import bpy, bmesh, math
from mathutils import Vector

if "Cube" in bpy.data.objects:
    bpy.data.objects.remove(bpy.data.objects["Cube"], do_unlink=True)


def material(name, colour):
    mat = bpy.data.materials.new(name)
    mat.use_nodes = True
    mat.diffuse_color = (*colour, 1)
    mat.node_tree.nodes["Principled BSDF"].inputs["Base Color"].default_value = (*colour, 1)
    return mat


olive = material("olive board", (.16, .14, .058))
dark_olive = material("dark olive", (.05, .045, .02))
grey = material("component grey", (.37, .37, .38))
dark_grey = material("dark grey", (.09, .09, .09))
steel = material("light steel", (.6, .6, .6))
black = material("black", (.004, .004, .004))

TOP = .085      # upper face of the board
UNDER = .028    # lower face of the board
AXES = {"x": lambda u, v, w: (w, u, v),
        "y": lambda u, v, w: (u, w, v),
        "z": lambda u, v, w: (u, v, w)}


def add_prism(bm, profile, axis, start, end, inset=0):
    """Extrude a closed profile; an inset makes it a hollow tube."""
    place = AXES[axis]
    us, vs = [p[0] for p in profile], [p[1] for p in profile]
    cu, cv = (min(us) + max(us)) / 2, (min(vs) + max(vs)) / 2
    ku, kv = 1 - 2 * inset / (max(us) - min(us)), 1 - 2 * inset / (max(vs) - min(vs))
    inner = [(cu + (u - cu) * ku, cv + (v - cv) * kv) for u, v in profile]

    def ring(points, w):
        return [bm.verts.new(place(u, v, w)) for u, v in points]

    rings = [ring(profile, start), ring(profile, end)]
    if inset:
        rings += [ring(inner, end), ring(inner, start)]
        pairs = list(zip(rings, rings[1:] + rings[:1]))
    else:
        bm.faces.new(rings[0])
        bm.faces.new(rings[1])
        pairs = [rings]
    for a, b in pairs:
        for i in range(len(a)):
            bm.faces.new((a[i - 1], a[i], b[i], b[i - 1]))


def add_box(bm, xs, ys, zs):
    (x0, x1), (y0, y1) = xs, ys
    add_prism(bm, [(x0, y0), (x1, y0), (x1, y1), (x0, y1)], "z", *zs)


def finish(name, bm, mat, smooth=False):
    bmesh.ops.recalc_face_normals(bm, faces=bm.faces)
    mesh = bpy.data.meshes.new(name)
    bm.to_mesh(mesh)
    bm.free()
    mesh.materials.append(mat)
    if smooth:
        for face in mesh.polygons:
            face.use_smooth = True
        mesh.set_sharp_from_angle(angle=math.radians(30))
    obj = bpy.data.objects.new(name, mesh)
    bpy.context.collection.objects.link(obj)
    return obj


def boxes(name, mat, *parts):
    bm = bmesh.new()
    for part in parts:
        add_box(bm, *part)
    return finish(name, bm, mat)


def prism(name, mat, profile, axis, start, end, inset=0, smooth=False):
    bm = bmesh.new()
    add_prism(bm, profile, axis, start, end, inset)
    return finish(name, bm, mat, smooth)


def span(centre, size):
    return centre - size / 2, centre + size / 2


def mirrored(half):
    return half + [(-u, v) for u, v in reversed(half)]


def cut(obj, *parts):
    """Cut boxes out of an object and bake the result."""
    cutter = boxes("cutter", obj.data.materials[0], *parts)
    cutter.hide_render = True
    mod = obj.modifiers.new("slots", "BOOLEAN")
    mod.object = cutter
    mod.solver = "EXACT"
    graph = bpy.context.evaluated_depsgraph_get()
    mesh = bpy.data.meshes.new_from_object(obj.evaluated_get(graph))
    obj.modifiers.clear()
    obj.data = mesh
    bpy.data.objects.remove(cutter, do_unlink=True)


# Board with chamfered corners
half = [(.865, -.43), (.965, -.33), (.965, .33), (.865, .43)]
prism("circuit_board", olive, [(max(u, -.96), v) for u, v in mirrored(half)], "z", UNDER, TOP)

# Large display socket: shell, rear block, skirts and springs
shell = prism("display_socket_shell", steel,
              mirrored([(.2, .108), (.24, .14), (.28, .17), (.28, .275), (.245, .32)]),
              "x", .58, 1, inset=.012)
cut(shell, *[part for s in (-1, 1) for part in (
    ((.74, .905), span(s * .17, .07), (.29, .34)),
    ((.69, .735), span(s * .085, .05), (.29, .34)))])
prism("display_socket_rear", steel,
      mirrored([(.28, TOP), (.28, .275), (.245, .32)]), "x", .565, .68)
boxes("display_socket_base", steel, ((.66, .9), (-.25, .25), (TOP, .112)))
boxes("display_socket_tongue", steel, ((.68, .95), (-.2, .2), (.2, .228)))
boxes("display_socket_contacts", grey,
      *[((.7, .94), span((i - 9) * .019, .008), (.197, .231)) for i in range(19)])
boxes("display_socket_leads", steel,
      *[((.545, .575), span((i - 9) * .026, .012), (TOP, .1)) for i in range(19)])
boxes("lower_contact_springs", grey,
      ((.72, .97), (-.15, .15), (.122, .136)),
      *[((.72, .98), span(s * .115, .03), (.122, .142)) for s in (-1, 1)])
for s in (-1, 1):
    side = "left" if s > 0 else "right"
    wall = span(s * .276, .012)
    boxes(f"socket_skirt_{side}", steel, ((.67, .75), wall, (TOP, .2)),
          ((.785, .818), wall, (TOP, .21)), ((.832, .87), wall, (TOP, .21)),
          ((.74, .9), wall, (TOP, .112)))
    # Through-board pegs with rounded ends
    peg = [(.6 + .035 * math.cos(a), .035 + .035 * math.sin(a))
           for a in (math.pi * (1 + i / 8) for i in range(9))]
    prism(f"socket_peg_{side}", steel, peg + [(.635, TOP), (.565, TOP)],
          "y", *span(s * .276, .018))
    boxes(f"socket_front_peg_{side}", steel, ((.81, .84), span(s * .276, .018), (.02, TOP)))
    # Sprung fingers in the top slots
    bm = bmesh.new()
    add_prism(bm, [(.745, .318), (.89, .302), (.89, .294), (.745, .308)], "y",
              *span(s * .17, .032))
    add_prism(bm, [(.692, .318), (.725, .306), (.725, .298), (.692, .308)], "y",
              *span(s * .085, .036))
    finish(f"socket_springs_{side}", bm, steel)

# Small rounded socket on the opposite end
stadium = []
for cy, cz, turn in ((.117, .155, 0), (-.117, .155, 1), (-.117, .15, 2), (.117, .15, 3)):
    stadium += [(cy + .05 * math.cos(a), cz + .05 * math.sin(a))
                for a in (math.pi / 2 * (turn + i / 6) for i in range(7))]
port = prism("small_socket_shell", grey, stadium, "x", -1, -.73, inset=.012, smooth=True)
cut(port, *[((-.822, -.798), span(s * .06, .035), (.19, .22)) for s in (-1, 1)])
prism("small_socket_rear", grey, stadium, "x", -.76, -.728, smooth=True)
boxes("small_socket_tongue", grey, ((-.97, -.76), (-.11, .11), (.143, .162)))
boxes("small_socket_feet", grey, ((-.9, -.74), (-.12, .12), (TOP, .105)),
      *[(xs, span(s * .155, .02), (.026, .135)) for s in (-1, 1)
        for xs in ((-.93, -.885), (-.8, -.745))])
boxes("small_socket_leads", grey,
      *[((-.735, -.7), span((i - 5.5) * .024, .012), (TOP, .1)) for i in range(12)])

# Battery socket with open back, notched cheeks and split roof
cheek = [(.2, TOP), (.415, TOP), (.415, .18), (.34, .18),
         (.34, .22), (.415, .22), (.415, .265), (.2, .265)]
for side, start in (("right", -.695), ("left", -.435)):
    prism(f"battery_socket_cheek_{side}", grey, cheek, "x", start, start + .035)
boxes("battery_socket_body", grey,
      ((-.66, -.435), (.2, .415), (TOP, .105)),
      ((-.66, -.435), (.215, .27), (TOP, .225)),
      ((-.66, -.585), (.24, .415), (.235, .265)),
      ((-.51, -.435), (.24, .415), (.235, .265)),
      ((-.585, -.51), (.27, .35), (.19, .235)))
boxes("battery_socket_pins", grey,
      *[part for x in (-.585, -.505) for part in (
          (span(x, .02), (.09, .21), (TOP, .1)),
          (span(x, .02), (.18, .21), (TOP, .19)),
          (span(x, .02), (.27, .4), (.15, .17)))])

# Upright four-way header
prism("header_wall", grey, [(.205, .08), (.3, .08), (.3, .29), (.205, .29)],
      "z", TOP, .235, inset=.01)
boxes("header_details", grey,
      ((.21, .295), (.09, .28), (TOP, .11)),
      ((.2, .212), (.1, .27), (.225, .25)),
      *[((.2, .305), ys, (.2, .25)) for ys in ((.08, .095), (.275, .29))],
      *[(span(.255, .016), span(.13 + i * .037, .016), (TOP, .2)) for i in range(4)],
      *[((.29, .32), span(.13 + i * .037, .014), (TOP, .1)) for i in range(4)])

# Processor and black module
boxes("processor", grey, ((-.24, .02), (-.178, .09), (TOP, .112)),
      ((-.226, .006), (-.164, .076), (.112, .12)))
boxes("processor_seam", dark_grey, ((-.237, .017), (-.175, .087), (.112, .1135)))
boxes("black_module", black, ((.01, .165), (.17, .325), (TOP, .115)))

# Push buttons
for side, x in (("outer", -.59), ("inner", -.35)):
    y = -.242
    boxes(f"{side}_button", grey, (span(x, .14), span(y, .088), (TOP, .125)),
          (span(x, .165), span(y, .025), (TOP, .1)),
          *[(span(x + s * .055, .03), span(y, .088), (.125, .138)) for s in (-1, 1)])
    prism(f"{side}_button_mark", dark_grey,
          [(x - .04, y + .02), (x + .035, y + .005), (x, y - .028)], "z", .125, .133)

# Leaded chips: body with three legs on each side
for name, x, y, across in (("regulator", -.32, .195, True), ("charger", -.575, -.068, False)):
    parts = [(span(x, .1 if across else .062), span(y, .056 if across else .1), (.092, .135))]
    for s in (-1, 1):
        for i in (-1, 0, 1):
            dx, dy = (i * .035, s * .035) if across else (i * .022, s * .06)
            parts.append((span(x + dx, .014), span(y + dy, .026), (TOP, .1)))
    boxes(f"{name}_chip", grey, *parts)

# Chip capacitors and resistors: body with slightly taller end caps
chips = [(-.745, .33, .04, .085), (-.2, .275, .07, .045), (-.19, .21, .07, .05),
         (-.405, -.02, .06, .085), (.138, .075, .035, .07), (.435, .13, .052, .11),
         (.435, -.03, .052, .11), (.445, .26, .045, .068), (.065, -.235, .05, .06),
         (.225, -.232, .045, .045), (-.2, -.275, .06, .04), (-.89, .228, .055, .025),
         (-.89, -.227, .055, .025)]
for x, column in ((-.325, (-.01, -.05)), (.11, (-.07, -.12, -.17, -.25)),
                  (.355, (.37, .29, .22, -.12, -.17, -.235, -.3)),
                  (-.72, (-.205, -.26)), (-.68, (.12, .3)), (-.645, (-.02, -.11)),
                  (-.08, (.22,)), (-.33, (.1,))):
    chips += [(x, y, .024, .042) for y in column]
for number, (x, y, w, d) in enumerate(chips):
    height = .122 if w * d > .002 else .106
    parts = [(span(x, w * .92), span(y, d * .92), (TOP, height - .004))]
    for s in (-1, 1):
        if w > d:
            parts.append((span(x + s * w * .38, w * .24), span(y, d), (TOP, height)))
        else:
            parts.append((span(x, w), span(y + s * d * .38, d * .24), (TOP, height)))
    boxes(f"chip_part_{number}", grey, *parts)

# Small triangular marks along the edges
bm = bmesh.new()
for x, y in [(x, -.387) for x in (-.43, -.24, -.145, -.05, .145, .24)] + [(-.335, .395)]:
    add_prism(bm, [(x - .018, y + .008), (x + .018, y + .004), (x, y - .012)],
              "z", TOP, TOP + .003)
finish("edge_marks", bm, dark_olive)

* _Activity_: Look through the entries above and quote exactly the lines from the line with "from mathutils import Vector" to the line with "cu, cv = (min(us)", counting both of those lines.

* _Exercise response_:
from mathutils import Vector

if "Cube" in bpy.data.objects:
    bpy.data.objects.remove(bpy.data.objects["Cube"], do_unlink=True)


def material(name, colour):
    mat = bpy.data.materials.new(name)
    mat.use_nodes = True
    mat.diffuse_color = (*colour, 1)
    mat.node_tree.nodes["Principled BSDF"].inputs["Base Color"].default_value = (*colour, 1)
    return mat


olive = material("olive board", (.16, .14, .058))
dark_olive = material("dark olive", (.05, .045, .02))
grey = material("component grey", (.37, .37, .38))
dark_grey = material("dark grey", (.09, .09, .09))
steel = material("light steel", (.6, .6, .6))
black = material("black", (.004, .004, .004))

TOP = .085      # upper face of the board
UNDER = .028    # lower face of the board
AXES = {"x": lambda u, v, w: (w, u, v),
        "y": lambda u, v, w: (u, w, v),
        "z": lambda u, v, w: (u, v, w)}


def add_prism(bm, profile, axis, start, end, inset=0):
    """Extrude a closed profile; an inset makes it a hollow tube."""
    place = AXES[axis]
    us, vs = [p[0] for p in profile], [p[1] for p in profile]
    cu, cv = (min(us) + max(us)) / 2, (min(vs) + max(vs)) / 2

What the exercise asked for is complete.